Land For Good has announced that it has been awarded $641,000 grant to help beginning farmers who seek land in New England or who want to improve their tenure situation. The Land Access Project expands LFG’s ongoing work to help New England beginning farmers successfully access land to start or grow their farms. The project will also benefit established farmers seeking to plan a farm transfer or find a successor.
The grant comes from the U.S. Department of Agriculture (USDA) through the Beginning Farmer and Rancher Development Program which is administered by USDA’s National Institute of Food and Agriculture (NIFA). USDA awarded more than $17 million in grants to organizations nationwide that will provide training and education for beginning farmers and ranchers. (USDA)
This second three-year phase of LFG’s Land Access Project brings together over 40 collaborating organizations, agencies and individual experts to continue regional collaboration on farmland access, transfer and tenure. The project takes a comprehensive, systems approach to improve programs and policies around land access and transfer in each New England state. Project teams and partners will work with established and transitioning farmers, landowners, conservation organizations, service providers, communities and policymakers.
In Connecticut, nearly one-third of the farms and farmland are owned and managed by farmers at or beyond retirement age, 65 years and older, and that number is growing with 56% of Connecticut’s principal farm operators aged 45 to 64 who will be facing their own succession challenges in the next couple decades. Many aging farmers are without an identified successor. Less than 10% of Connecticut farmland is owned or leased by next-generation farmers. (US Census of Agriculture) What these farmers do with their land and other farm assets as they exit farming will shape Connecticut’s agricultural landscape for generations to come. The Land Access Project will help farmers access land to start or grow their farms and to support established farmers to transfer their farms to next-generation farmers.

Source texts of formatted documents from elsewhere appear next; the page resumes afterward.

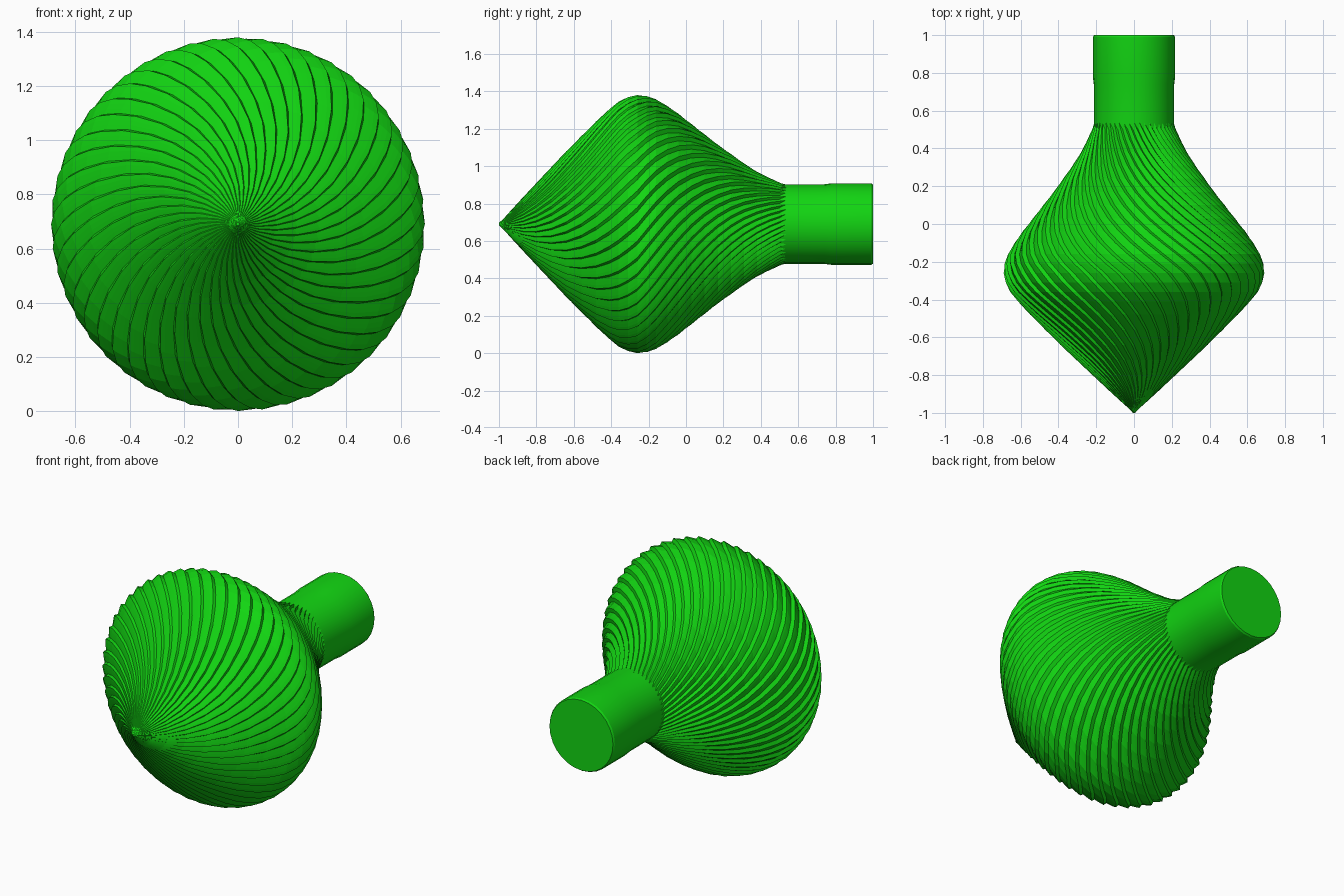
import bpy, bmesh, math

cube = bpy.data.objects.get("Cube")
if cube:
    bpy.data.objects.remove(cube, do_unlink=True)

AXIS_Z = 0.69
RIDGES = 48

green = bpy.data.materials.new("bright green")
green.use_nodes = True
COLOUR = (0.006, 0.66, 0.006, 1.0)
green.diffuse_color = COLOUR
green.node_tree.nodes["Principled BSDF"].inputs["Base Color"].default_value = COLOUR


def lathe(name, profile, sides, twist=None, ridge=None):
    """Revolve (y, radius) pairs about the y axis and cap both ends."""
    bm = bmesh.new()
    rings = []
    for y, r in profile:
        turn = twist(y) if twist else 0.0
        ring = []
        for i in range(sides):
            a = 2 * math.pi * i / sides + turn
            rr = r + (ridge(i, r) if ridge else 0.0)
            ring.append(bm.verts.new((rr * math.cos(a), y, AXIS_Z + rr * math.sin(a))))
        rings.append(ring)
    for lower, upper in zip(rings, rings[1:]):
        for i in range(sides):
            j = (i + 1) % sides
            bm.faces.new((lower[i], lower[j], upper[j], upper[i]))
    bm.faces.new(rings[0])
    bm.faces.new(rings[-1])
    bmesh.ops.recalc_face_normals(bm, faces=bm.faces)
    mesh = bpy.data.meshes.new(name)
    bm.to_mesh(mesh)
    bm.free()
    mesh.materials.append(green)
    obj = bpy.data.objects.new(name, mesh)
    bpy.context.collection.objects.link(obj)
    return obj


# Bulb: pointed front cone, rounded shoulder, concave taper to the neck
bulb_profile = [
    (-1.0, 0.006), (-0.97, 0.035), (-0.93, 0.08), (-0.87, 0.145), (-0.8, 0.22),
    (-0.72, 0.305), (-0.64, 0.39), (-0.56, 0.47), (-0.48, 0.55), (-0.41, 0.615),
    (-0.36, 0.655), (-0.31, 0.68), (-0.26, 0.69), (-0.21, 0.685), (-0.16, 0.668),
    (-0.1, 0.632), (-0.04, 0.59), (0.03, 0.535), (0.1, 0.48), (0.17, 0.425),
    (0.24, 0.375), (0.31, 0.325), (0.38, 0.28), (0.45, 0.245), (0.51, 0.218),
    (0.56, 0.205),
]


# Spiral ridges: a slow rise and a steep drop, fading towards the ends
def ridge(i, r):
    depth = 0.016 * min(1.0, max(0.0, r - 0.02) / 0.3)
    return -depth * (0.0, 0.3, 0.65, 1.0)[i % 4]


def twist(y):
    return 1.3 * (y + 0.26) if y < -0.26 else 1.8 * (y + 0.26)


lathe("ridged_bulb", bulb_profile, RIDGES * 4, twist, ridge)

# Neck: plain round stem with a faintly wider rear end
neck = lathe("neck", [(0.46, 0.212), (0.74, 0.213), (0.78, 0.218),
                      (0.99, 0.218), (1.0, 0.212)], 28)

bpy.ops.object.select_all(action="DESELECT")
neck.select_set(True)
bpy.context.view_layer.objects.active = neck
bpy.ops.object.shade_smooth_by_angle(angle=math.radians(30))
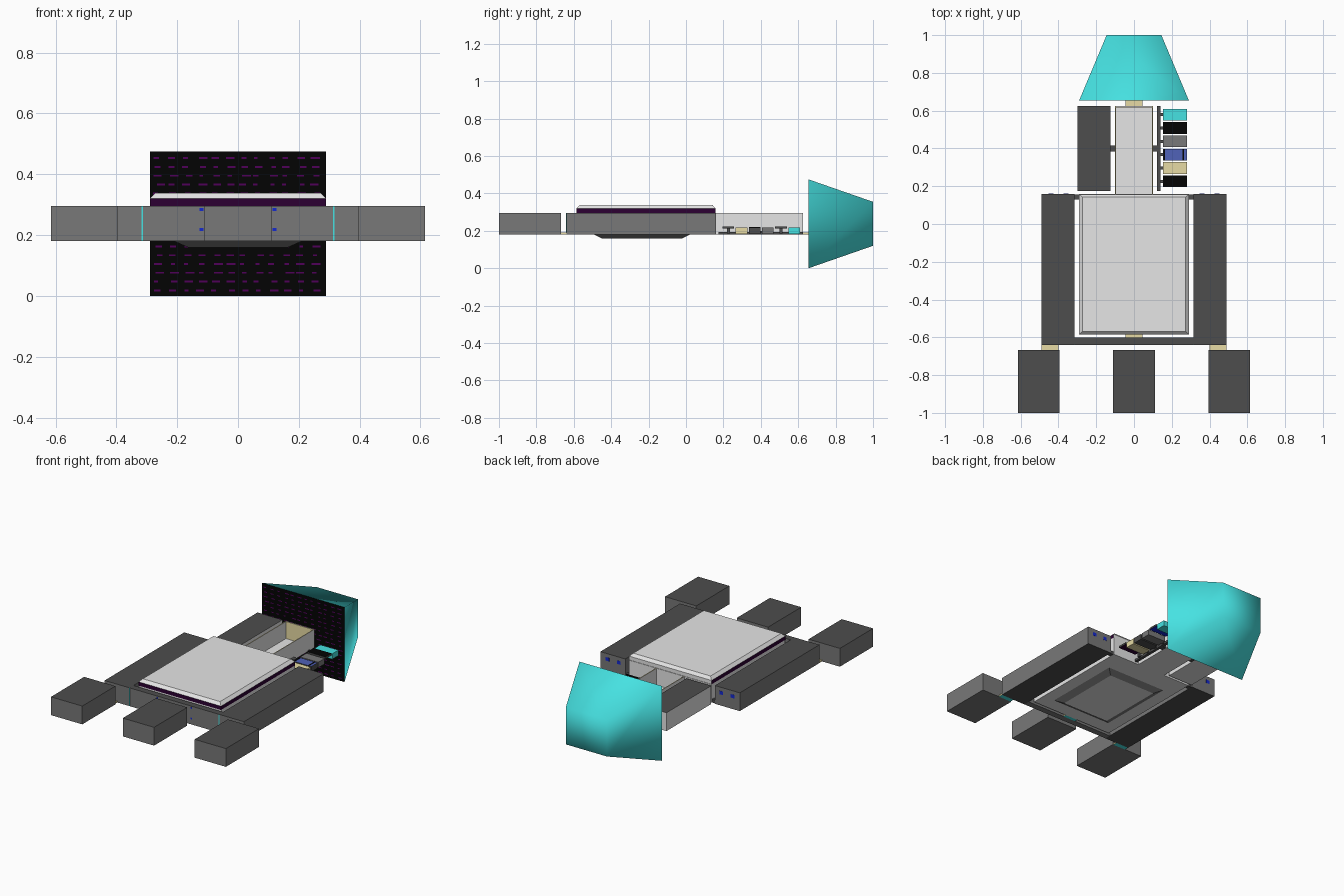
import bpy, bmesh, random

if "Cube" in bpy.data.objects:
    bpy.data.objects.remove(bpy.data.objects["Cube"])

# ---- materials -------------------------------------------------------
def lin(c):
    return c / 12.92 if c <= 0.04045 else ((c + 0.055) / 1.055) ** 2.4

def mat(name, hexa):
    m = bpy.data.materials.new(name)
    rgb = [lin(int(hexa[i:i + 2], 16) / 255) for i in (0, 2, 4)]
    m.diffuse_color = (*rgb, 1)
    m.use_nodes = True
    m.node_tree.nodes["Principled BSDF"].inputs["Base Color"].default_value = m.diffuse_color
    return m

TEAL = mat("teal", "46E2E2")
BLACK = mat("black", "030303")
DARK = mat("dark_grey", "4D4D4D")
MID = mat("mid_grey", "787878")
LIGHT = mat("light_grey", "E6E6E6")
BEIGE = mat("beige", "ECE0A8")
PURPLE = mat("dark_purple", "2C0032")
BLUE = mat("blue", "5062B8")
DEEP = mat("deep_blue", "1428D0")

# ---- helpers ---------------------------------------------------------
def finish(name, bm, mats):
    me = bpy.data.meshes.new(name)
    bm.to_mesh(me)
    bm.free()
    for m in mats:
        me.materials.append(m)
    ob = bpy.data.objects.new(name, me)
    bpy.context.collection.objects.link(ob)

def loft(name, ring_a, ring_b, side, cap_a, cap_b, smooth=False):
    """Solid between two four-point rings, with one colour per cap."""
    bm = bmesh.new()
    a = [bm.verts.new(p) for p in ring_a]
    b = [bm.verts.new(p) for p in ring_b]
    first = bm.faces.new(a)
    last = bm.faces.new(b)
    first.material_index, last.material_index = 1, 2
    for i in range(4):
        j = (i + 1) % 4
        bm.faces.new((a[i], a[j], b[j], b[i])).smooth = smooth
    bmesh.ops.recalc_face_normals(bm, faces=bm.faces)
    if smooth:  # only the first ring keeps a crisp outline
        last.smooth = True
        for e in first.edges:
            e.smooth = False
    finish(name, bm, (side, cap_a, cap_b))

def rect(x0, x1, y0, y1, z):
    return [(x0, y0, z), (x1, y0, z), (x1, y1, z), (x0, y1, z)]

def upright(w, z0, z1, y):
    return [(-w, y, z0), (w, y, z0), (w, y, z1), (-w, y, z1)]

def box(name, x0, x1, y0, y1, z0, z1, side, top=None, bottom=None):
    loft(name, rect(x0, x1, y0, y1, z0), rect(x0, x1, y0, y1, z1),
         side, bottom or side, top or side)

Z0, Z1 = 0.18, 0.296

# ---- rear funnel with purple flecks on its dark front ----------------
loft("rear_funnel", upright(0.29, 0, 0.475, 0.655), upright(0.145, 0.12, 0.355, 1.0),
     TEAL, BLACK, TEAL, smooth=True)
random.seed(3)
bm = bmesh.new()
for row in range(16):
    z = 0.015 + row * 0.029
    for col in range(12):
        x = -0.28 + col * 0.047 + random.uniform(0, 0.015)
        w = random.uniform(0.012, 0.03)
        bm.faces.new([bm.verts.new(p) for p in (
            (x, 0.6535, z), (x + w, 0.6535, z), (x + w, 0.6535, z + 0.006), (x, 0.6535, z + 0.006))])
finish("funnel_flecks", bm, (mat("purple", "50005A"),))

# ---- three front blocks ----------------------------------------------
for n, cx in (("left", -0.505), ("middle", 0), ("right", 0.505)):
    box(f"front_block_{n}", cx - 0.11, cx + 0.11, -1.0, -0.667, Z0, Z1, MID, DARK, MID)

# ---- side pods with links, ports and seams ---------------------------
for n, s in (("left", -1), ("right", 1)):
    def sx(a, b):
        return sorted((s * a, s * b))
    box(f"side_pod_{n}", *sx(0.315, 0.49), -0.64, 0.16, Z0, Z1, MID, DARK, DARK)
    box(f"front_link_{n}", *sx(0.40, 0.49), -0.668, -0.639, Z0, 0.19, BEIGE, BEIGE, TEAL)
    box(f"pod_link_{n}", *sx(0.285, 0.316), 0.13, 0.155, Z0, 0.20, DARK)
    box(f"front_seam_{n}", *sx(0.313, 0.317), -0.641, -0.639, Z0, Z1, TEAL)
    for i, c in enumerate((0.36, 0.44)):
        box(f"pod_port_{n}_{i}", *sx(c - 0.013, c + 0.013), 0.159, 0.161, 0.25, 0.272, DEEP)
    for i, z in enumerate((0.218, 0.284)):
        box(f"bar_port_{n}_{i}", *sx(0.114, 0.126), -0.641, -0.639, z - 0.005, z + 0.005, DEEP)

box("front_crossbar", -0.316, 0.316, -0.64, -0.60, Z0, Z1, MID, DARK, MID)
box("middle_link", -0.045, 0.045, -0.601, -0.578, Z0, 0.19, BEIGE, BEIGE, TEAL)

# ---- central body, band (light at the rear) and bevelled lid ---------
box("central_body", -0.29, 0.29, -0.58, 0.16, Z0, Z1, LIGHT)
loft("lid_band", upright(0.29, Z1, 0.32, -0.585), upright(0.29, Z1, 0.32, 0.157),
     PURPLE, PURPLE, LIGHT)
loft("lid", rect(-0.29, 0.29, -0.585, 0.157, 0.32),
     rect(-0.272, 0.272, -0.568, 0.142, 0.338), LIGHT, LIGHT, LIGHT)
loft("belly_pad", rect(-0.21, 0.21, -0.49, 0.02, Z0),
     rect(-0.165, 0.165, -0.45, -0.02, 0.16), MID, LIGHT, LIGHT)

# ---- neck tray (open on top, beige inside of end wall) ---------------
T = 0.005
box("tray_floor", -0.1, 0.1, 0.16, 0.625, Z0, Z0 + 0.008, LIGHT)
for n, s in (("left", -1), ("right", 1)):
    xs = sorted((s * 0.1, s * (0.1 - T)))
    box(f"tray_wall_{n}", *xs, 0.16, 0.625, Z0, Z1, LIGHT, BEIGE, LIGHT)
box("tray_end_wall", -0.1, 0.1, 0.62, 0.625, Z0, Z1, LIGHT)
box("tray_end_lining", -0.095, 0.095, 0.617, 0.62, Z0 + 0.008, Z1, BEIGE)
box("funnel_link", -0.045, 0.045, 0.624, 0.656, Z0, 0.19, BEIGE, BEIGE, TEAL)

# ---- left rear panel and links to the tray ---------------------------
box("rear_panel", -0.30, -0.125, 0.175, 0.625, Z0, Z1, LIGHT, DARK, LIGHT)
box("panel_link", -0.126, -0.1, 0.385, 0.415, Z0, 0.20, DARK)
box("rail_link", 0.1, 0.126, 0.385, 0.415, Z0, 0.20, DARK)

# ---- right rail with six small tiles: top, side, underside colours ---
box("tile_rail", 0.122, 0.14, 0.175, 0.625, Z0, 0.195, DARK)
tiles = ((BLACK, DARK, PURPLE), (BEIGE, BEIGE, BEIGE), (BLUE, DARK, DARK),
         (MID, MID, MID), (BLACK, DARK, DEEP), (TEAL, TEAL, TEAL))
for i, (top, side, under) in enumerate(tiles):
    cy = 0.226 + i * 0.0705
    z0, z1 = (0.212, 0.224) if top is BLACK else (0.183, 0.218)
    box(f"tile_{i}", 0.153, 0.28, cy - 0.031, cy + 0.031, z0, z1, side, top, under)
    box(f"tile_tab_{i}", 0.139, 0.156, cy - 0.008, cy + 0.008, Z0 + 0.005, z0 + 0.008, DARK)
    if top is BLUE:
        for k, x in enumerate((0.156, 0.257)):
            box(f"tile_stripe_{k}", x, x + 0.007, cy - 0.03, cy + 0.03, z1, z1 + 0.002, BLACK)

“It is exciting for us and for the state of Connecticut,” says Rachel Murray, farmer (Roxbury) and CT Field Agent of Land For Good. “It opens the door to the possibility of working with more farm seekers to get them onto secure farmland, working with private landowners and conservation groups like Land Trusts to make this land available for farmers looking to start or expand their farm business,” explains Murray. “We’ll also be increasing awareness and education in Connecticut about the importance of affordable and accessible farmland for the local economy, food system, and overall sustainable future for the state.”
Accessing farmland is a challenge for all farmers, but it is particularly daunting for beginning farmers who mostly come from non-farming backgrounds and lack access to capital. At the same time, an aging farmer population – many of whom lack identified successors – face the challenge of passing on their farms to the next generation. Acquiring land and passing it on are two sides of the same farmland access “coin.”
“Our long term goals of this project,” says Jim Hafner, Executive Director of Land For Good, “are to give beginning farmers more knowledge and skills to access land and improve land tenure. Beginning farmers will connect with established farmers, as well as landowners, so farms will be more effectively transferred. We’ll also be looking at land access innovations to create stronger programs to assist farmers to access land in New England and nationally.”